I have found a new toddler technique that works very well in getting toddler to behave in ways I find desirable. I borrowed from RM, who tricked Peanut into going to the bathroom by insisting his stuffed cow couldn’t go pee because it didn’t have a penis. Well, he showed her.
Now, instead of having the insane morning battle wherein he refuses to pee and I refuse to do anything with or for him before he pees, I simply instruct him not to pee. I’m polite about it, but I’m quite clear (I don’t use my stern voice, I use my mock serious voice. He seems to know the difference, because this little bit of reverse psychology hasn’t made discipline any more difficult–when I mean it, he knows.)

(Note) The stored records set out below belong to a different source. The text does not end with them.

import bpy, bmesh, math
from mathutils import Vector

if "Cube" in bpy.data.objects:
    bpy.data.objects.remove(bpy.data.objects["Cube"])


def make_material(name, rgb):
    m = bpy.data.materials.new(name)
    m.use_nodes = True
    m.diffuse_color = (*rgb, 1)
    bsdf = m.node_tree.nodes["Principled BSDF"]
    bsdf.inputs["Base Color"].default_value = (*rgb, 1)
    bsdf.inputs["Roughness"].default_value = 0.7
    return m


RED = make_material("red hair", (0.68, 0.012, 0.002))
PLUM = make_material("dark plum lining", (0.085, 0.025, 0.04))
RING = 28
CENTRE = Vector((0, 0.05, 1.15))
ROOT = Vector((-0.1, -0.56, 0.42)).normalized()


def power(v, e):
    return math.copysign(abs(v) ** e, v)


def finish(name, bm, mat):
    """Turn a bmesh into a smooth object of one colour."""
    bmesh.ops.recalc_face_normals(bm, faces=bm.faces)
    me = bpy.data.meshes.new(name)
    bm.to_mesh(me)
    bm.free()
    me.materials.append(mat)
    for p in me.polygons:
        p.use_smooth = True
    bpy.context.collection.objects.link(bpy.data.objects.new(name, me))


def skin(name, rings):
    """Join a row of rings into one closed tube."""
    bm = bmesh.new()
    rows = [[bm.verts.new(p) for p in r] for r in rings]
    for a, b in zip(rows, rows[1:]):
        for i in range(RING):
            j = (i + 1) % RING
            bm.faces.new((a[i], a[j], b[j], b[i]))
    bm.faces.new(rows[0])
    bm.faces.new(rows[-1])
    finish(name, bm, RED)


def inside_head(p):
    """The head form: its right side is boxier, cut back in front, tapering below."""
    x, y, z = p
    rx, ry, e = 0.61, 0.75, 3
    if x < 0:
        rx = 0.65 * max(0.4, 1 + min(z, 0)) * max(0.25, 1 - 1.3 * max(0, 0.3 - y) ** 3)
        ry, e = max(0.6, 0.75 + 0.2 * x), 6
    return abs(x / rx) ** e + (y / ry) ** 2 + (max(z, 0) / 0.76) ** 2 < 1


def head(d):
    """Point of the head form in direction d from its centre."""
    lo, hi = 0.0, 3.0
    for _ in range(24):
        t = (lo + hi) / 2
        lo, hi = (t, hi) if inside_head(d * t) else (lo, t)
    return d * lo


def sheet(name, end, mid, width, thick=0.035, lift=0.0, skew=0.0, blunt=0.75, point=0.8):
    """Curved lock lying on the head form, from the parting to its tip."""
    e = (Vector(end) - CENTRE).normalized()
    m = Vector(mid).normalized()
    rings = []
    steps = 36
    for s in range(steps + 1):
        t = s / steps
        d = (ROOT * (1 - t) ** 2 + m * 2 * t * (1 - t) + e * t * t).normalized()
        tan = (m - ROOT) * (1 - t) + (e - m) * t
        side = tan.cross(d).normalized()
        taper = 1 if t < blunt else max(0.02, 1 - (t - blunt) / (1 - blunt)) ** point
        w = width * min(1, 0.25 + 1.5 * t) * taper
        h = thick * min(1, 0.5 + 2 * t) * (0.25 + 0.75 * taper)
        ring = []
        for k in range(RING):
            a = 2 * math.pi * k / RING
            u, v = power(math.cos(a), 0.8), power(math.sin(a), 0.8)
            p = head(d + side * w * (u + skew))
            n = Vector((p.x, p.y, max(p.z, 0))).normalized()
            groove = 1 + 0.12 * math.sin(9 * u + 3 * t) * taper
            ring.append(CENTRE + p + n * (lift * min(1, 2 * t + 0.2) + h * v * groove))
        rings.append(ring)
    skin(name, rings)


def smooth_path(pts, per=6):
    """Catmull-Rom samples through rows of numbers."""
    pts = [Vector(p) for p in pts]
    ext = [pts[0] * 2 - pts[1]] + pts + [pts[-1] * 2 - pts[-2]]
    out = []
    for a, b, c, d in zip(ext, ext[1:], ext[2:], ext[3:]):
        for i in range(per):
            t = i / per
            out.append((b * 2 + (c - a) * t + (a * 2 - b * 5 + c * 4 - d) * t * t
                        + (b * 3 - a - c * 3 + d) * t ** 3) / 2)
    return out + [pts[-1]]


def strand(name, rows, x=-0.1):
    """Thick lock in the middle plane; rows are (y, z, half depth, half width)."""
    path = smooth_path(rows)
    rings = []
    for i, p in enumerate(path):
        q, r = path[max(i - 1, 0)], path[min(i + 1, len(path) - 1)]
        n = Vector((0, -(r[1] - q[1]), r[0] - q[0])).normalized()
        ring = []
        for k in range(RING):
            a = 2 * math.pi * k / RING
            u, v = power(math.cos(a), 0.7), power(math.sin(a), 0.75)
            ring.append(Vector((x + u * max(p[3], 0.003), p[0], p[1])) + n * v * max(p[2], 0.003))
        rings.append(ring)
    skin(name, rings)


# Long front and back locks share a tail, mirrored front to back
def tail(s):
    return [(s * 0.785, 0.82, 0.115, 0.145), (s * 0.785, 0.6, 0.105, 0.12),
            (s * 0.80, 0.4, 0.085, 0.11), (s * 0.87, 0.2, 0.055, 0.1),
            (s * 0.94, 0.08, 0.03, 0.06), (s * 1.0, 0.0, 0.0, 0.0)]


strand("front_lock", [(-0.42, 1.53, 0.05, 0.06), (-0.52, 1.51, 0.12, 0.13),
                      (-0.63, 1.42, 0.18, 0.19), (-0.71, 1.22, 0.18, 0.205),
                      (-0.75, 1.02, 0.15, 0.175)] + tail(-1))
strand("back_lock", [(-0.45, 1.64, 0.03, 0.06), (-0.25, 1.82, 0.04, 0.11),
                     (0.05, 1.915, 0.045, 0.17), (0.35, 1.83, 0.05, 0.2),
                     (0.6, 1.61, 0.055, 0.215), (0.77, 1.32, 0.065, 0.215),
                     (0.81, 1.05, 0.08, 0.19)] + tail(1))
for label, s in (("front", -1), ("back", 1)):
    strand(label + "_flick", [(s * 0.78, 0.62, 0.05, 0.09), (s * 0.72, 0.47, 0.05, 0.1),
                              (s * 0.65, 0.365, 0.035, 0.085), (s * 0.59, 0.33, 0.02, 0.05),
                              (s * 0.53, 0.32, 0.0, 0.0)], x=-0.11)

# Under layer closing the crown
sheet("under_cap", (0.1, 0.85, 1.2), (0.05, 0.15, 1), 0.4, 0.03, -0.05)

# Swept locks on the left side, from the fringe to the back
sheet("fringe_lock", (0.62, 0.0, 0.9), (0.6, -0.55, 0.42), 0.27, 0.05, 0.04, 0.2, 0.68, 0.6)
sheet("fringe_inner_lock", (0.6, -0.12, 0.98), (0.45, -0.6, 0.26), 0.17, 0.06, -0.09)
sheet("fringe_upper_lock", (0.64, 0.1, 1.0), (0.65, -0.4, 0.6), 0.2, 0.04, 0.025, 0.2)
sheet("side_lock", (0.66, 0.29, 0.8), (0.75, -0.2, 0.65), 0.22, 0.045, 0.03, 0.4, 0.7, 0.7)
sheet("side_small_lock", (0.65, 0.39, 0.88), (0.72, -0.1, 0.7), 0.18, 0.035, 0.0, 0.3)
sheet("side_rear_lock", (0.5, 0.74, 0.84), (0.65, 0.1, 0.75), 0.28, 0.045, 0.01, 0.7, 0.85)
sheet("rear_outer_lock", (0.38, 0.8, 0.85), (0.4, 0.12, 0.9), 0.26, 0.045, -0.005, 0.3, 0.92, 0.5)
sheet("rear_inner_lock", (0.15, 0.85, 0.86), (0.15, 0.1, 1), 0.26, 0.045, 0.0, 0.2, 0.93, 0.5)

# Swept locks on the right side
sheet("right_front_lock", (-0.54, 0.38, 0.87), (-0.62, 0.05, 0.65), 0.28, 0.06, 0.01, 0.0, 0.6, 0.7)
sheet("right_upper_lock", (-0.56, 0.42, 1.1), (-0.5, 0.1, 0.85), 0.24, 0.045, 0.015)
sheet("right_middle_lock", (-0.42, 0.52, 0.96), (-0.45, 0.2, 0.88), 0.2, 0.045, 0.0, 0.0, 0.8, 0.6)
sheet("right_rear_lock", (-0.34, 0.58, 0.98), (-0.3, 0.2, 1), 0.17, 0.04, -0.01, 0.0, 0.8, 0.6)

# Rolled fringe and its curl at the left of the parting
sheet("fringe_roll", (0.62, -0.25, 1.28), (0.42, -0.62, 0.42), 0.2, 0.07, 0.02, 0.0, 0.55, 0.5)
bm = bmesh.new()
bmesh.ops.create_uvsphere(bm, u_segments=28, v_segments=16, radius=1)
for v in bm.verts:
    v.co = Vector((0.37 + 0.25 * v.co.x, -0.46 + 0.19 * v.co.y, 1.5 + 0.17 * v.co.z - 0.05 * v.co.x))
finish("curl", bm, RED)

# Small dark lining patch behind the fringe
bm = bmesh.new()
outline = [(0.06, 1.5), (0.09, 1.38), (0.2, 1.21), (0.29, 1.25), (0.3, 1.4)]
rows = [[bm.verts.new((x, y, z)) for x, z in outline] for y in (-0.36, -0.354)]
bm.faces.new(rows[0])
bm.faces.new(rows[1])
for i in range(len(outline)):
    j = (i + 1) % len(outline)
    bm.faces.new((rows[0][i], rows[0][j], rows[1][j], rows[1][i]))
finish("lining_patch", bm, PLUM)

Me: Please don’t pee when you get out of bed.
P (smiling): Yes.
Me: No, no. Please no pee.
P (laughing): Yes! (starts pulling off his jammies.)
Me: Oh, no. Please don’t.

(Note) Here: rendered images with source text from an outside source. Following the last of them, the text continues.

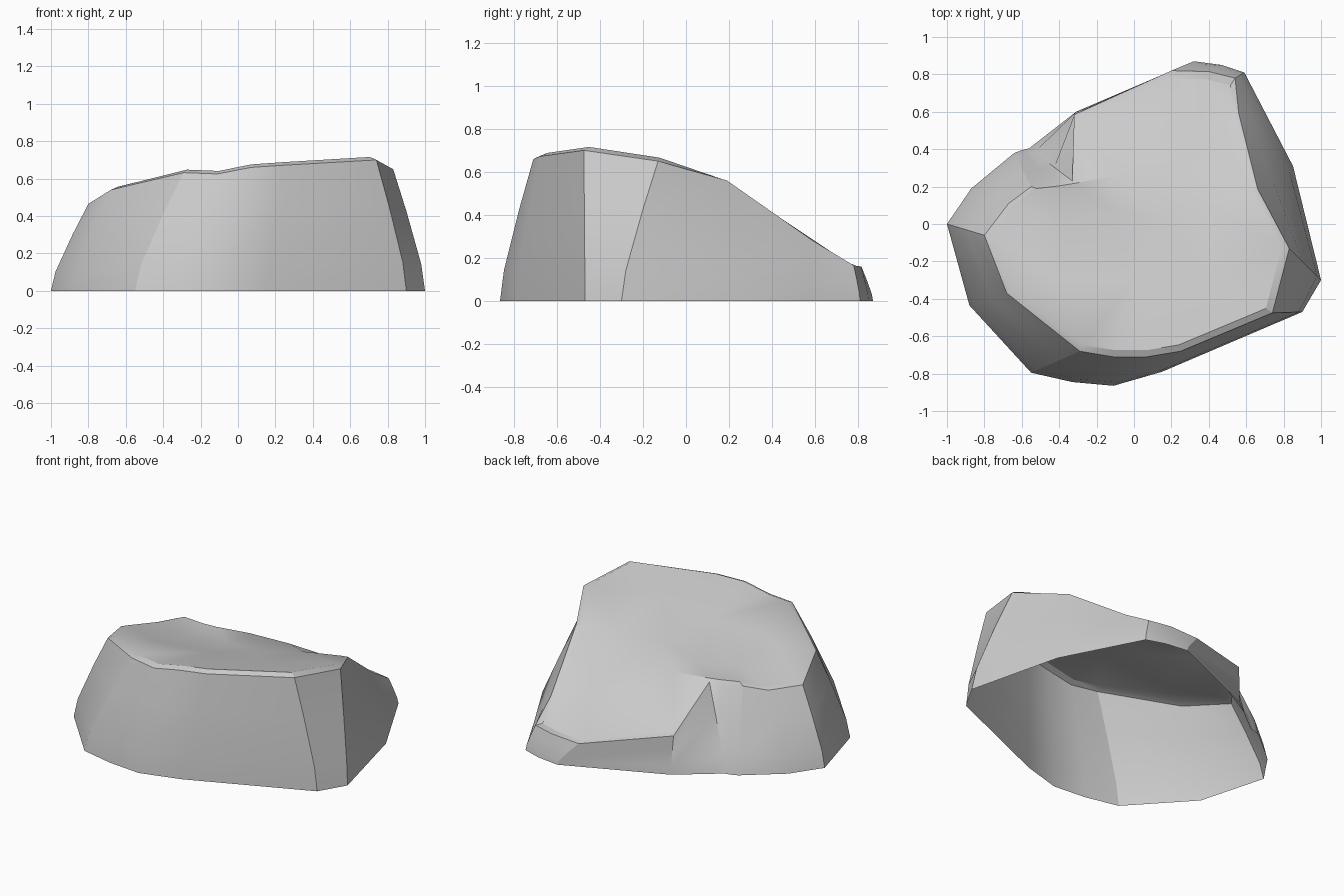
import bpy, bmesh, math
from mathutils import Vector
from mathutils.geometry import delaunay_2d_cdt

if "Cube" in bpy.data.objects:
    bpy.data.objects.remove(bpy.data.objects["Cube"])

# Columns around the rock: base x, y, then rim x, y, z
columns = [
    (-1.00, 0.00, -.80, -.06, .465), (-.88, -.435, -.68, -.37, .54),
    (-.55, -.795, -.29, -.68, .632), (-.33, -.845, -.11, -.71, .625),
    (-.11, -.865, .07, -.71, .66), (.15, -.79, .25, -.68, .672),
    (.90, -.47, .74, -.475, .70), (1.00, -.30, .83, -.13, .65),
    (.85, .31, .66, .19, .56), (.72, .56, .56, .59, .28),
    (.59, .81, .54, .78, .165), (.47, .85, .40, .815, .16), (.32, .87, .20, .82, .15),
    # notch at the back left
    (-.31, .60, -.32, .585, .25), (-.56, .405, -.33, .23, .47),
    (-.60, .395, -.42, .215, .475), (-.64, .38, -.55, .20, .49),
    (-.87, .19, -.67, .11, .46),
]
# Dip in the middle of the top, with a low crest behind it
top_points = [(-.38, 0, .495), (-.12, .08, .48), (-.10, .26, .485), (.20, .25, .50),
              (.12, .02, .525), (0, -.30, .60), (.40, .10, .56), (.40, -.30, .645),
              (.05, .47, .36), (.35, .47, .365), (-.40, -.30, .57)]
n = len(columns)
bm = bmesh.new()

# Bulging side wall: rings given as (height share, inward share)
rings = [[bm.verts.new((bx + (rx - bx) * t, by + (ry - by) * t, rz * h))
          for bx, by, rx, ry, rz in columns]
         for h, t in ((0, 0), (.22, .12), (.65, .58), (1, 1))]

# Narrow bevel just inside the rim, flatter towards the back right
rings.append([bm.verts.new((.05 + (rx - .05) * .95, ry * .95,
                            rz + (.016 if ry < .15 or rx < -.3 else .002)))
              for _, _, rx, ry, rz in columns])
for lo, hi in zip(rings, rings[1:]):
    for i in range(n):
        j = (i + 1) % n
        bm.faces.new((lo[i], lo[j], hi[j], hi[i]))

# Top surface
cap = rings[-1] + [bm.verts.new(p) for p in top_points]
result = delaunay_2d_cdt([Vector(v.co.xy) for v in cap], [], [list(range(n))], 1, 1e-5)
for f in result[2]:
    bm.faces.new([cap[result[3][i][0]] for i in f])

# The underside stays open
mesh = bpy.data.meshes.new("rock")
bm.normal_update()
bm.to_mesh(mesh)
bm.free()
rock = bpy.data.objects.new("rock", mesh)
bpy.context.collection.objects.link(rock)
bpy.context.view_layer.objects.active = rock
rock.select_set(True)
bpy.ops.object.shade_smooth_by_angle(angle=math.radians(28))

P (laughing and scrambling atop the toilet): Yes! Yes pee!
Me: Aw, man. I said don’t pee.
P: Peanut peeing! Mommy angry! Mommy frustrated! (Laughs) Pee!
What has my life become when me only control lies in begging someone not to pee?

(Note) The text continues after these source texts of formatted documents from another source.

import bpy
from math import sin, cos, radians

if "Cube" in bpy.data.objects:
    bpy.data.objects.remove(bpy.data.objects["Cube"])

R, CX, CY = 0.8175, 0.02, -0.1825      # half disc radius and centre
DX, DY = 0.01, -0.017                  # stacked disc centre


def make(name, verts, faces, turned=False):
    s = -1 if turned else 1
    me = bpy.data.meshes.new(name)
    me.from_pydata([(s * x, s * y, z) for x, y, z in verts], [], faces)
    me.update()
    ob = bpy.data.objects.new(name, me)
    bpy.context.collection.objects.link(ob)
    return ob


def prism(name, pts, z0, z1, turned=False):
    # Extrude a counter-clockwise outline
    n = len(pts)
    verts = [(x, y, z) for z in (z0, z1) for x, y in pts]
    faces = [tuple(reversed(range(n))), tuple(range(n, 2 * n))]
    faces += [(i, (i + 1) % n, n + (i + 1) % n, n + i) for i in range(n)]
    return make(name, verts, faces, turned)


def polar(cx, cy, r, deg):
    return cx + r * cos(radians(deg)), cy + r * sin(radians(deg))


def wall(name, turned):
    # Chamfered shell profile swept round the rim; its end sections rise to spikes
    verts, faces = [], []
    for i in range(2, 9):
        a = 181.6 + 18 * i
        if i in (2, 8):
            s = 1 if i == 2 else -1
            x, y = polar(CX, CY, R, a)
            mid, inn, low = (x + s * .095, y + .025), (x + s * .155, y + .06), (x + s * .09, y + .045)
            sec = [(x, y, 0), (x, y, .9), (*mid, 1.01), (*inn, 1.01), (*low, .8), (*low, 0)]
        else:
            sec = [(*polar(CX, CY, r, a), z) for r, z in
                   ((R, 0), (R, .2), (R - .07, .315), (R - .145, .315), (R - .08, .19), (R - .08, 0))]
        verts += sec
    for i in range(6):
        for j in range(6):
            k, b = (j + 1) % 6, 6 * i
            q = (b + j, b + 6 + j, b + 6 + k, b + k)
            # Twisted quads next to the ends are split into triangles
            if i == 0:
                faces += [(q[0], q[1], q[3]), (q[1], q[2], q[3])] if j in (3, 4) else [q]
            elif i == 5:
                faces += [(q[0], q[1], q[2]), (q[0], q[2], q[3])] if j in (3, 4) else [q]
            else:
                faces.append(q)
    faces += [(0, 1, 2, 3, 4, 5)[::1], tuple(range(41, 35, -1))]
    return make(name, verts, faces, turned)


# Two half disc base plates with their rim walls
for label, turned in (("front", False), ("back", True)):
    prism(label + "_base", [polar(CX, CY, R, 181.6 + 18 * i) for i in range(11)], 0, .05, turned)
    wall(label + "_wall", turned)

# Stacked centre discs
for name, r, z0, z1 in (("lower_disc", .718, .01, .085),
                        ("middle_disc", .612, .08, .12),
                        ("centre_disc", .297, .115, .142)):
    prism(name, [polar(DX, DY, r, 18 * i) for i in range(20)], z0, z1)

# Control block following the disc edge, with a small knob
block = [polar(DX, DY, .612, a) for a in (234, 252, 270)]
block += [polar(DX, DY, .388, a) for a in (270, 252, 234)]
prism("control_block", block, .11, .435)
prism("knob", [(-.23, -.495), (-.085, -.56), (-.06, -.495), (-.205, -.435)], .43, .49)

He’s turned it into a game, too. He says, “Mommy, say nononono no no.” I usually ask, “What am I saying no to?” He replies, “No get book. No read!” I love absolutely nothing better than having this sweet boy sit with me while we read. So I smile at the game. “Oh, Peanut. No reading. I don’t want to read.” I smile so he knows I’m playing, too. He laughs and runs to get a book. He finds one and heaves it at me. “Mommy say no no no.”
I go one better. I whine, in my best two-year-old voice, “I don’t want to read this book. Ugh! Do I have to?” He laughs as though the cats are rolling around disemboweling each other. “Yes, Mommy. Read!”
“Ugh,” I sigh. “I don’t want to read this book.” It’s enormously cathartic, refusing to do what your two-and-a-half-year old wants. He is so demanding and, though I never say this to anyone around him, bossy, that it feels good to refuse. Even if it’s pretend. Because the few times I really do refuse, for something that’s not safe or when we really have to leave, it feels crummy. I wish the world could revolve around him for a while longer, because he’s in for a rude, rude awakening soon. And eventually, the rudest, when everything he’s made out of his life has to balance, still and breathless, on a pinpoint while his infants and toddlers need more than he can give.